Adolescent girls and young women (AGYW) around the world assume a significant portion of the agricultural labor burden. Despite that, they may have little voice or participation in economic decision-making. Value chain approaches for adolescent girls and young women seek to accomplish objectives similar to those of any value chain approach. They identify gaps in the chain, strengthen mutually-beneficial linkages (e.g., producers, distributors), improve interactions between these actors through capacity-building and support, and provide links to market opportunities. To enhance success, many value chain approaches for AGYW will include skill-building components to improve girls’ capabilities, increase their confidence, and equip them with the tools to assume greater responsibility and weigh in on economic decision-making.

Practical Tips: Winrock International on Value Chain Development for Youth and AGYW

In order to improve income, household resiliency, and gender equity, while reducing outmigration, Winrock International targeted marginalized youth and women in conflict-affected Nepal, focusing on young people, ages 16 to 30, in remote, rural, and conflict-affected areas. Many participants came from linguistic and religious minority groups, including those from low castes.

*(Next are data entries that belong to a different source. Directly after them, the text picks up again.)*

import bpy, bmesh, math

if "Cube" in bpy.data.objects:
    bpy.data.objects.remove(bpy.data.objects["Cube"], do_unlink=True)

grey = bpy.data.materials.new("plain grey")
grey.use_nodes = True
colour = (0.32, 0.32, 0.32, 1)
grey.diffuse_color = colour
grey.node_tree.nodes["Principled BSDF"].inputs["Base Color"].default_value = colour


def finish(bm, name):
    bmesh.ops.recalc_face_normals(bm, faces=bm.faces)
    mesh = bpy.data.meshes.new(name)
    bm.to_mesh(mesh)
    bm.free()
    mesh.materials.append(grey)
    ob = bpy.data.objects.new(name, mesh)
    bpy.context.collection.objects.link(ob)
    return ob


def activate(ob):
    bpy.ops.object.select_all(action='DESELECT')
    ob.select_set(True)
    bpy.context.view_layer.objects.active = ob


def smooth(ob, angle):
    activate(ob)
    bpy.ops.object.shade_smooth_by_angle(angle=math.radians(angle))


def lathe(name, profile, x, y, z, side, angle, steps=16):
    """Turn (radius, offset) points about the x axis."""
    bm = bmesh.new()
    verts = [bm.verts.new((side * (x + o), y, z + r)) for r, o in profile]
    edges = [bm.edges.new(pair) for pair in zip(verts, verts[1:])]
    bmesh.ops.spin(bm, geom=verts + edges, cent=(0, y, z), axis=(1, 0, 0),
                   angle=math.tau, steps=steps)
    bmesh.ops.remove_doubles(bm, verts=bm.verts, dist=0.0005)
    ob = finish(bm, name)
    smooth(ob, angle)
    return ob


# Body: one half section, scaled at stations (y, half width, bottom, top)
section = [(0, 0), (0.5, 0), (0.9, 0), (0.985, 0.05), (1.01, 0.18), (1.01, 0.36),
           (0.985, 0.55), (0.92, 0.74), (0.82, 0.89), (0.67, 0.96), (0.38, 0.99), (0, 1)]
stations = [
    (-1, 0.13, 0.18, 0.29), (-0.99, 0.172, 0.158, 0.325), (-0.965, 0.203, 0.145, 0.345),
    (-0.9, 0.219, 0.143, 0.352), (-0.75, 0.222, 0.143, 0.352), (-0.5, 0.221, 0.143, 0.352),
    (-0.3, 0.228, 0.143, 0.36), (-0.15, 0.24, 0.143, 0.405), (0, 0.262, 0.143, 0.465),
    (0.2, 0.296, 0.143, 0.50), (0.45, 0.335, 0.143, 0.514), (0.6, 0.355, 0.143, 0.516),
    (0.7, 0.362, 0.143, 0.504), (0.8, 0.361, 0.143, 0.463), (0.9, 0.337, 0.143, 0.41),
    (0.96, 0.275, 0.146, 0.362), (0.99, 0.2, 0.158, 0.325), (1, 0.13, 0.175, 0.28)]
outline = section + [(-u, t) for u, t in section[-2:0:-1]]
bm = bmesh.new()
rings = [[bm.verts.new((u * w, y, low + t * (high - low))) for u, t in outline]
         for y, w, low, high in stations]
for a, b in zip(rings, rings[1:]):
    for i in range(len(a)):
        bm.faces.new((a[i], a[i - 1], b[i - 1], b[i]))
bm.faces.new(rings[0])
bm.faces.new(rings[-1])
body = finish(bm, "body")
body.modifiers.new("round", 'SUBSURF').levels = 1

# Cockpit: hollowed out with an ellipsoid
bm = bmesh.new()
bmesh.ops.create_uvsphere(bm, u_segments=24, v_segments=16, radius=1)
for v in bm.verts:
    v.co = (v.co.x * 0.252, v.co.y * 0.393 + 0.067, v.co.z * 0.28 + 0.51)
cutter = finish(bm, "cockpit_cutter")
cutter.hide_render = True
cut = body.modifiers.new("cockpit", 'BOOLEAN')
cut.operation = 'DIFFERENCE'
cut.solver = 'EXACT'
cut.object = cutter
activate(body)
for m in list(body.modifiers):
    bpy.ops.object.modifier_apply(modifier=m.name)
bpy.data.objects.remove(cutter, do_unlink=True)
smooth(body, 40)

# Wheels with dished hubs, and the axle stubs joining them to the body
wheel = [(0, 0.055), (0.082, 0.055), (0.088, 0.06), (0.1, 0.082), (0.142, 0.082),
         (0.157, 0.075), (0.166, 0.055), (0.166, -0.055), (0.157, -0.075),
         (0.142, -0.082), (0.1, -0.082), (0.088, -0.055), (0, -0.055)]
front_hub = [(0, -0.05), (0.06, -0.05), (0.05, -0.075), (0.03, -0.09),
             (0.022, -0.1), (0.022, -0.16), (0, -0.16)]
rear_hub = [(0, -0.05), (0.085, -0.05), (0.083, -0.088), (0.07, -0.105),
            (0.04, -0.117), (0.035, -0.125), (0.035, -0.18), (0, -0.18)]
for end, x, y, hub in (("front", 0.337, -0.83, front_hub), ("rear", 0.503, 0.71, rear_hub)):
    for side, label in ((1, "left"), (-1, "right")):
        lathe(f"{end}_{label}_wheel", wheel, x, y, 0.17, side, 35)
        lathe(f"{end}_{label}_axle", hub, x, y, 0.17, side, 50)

The approach involved a ten-month class covering literacy, numeracy, awareness-raising about government services, and entrepreneurial education (e.g., starting a business, creating a budget,  accessing credit) and agriculture training linked to market opportunities. Many of those market opportunities led to off-farm employment opportunities.  More than 30,000 youth completed training, 70 percent went on to technical skills development, and the program improved food security for 54,000 people.

Based on this experience, Winrock shared the following tips:

  • Link financial literacy to agricultural production training to make it relevant
  • Aggregate farmers to create efficiencies
  • Use field school method
  • Partner with other organizations and build relationships with government
  • Work with existing local service providers
  • Involve all stakeholders, including from government, to ensure sustainability

For more information, see http://www.winrock.org/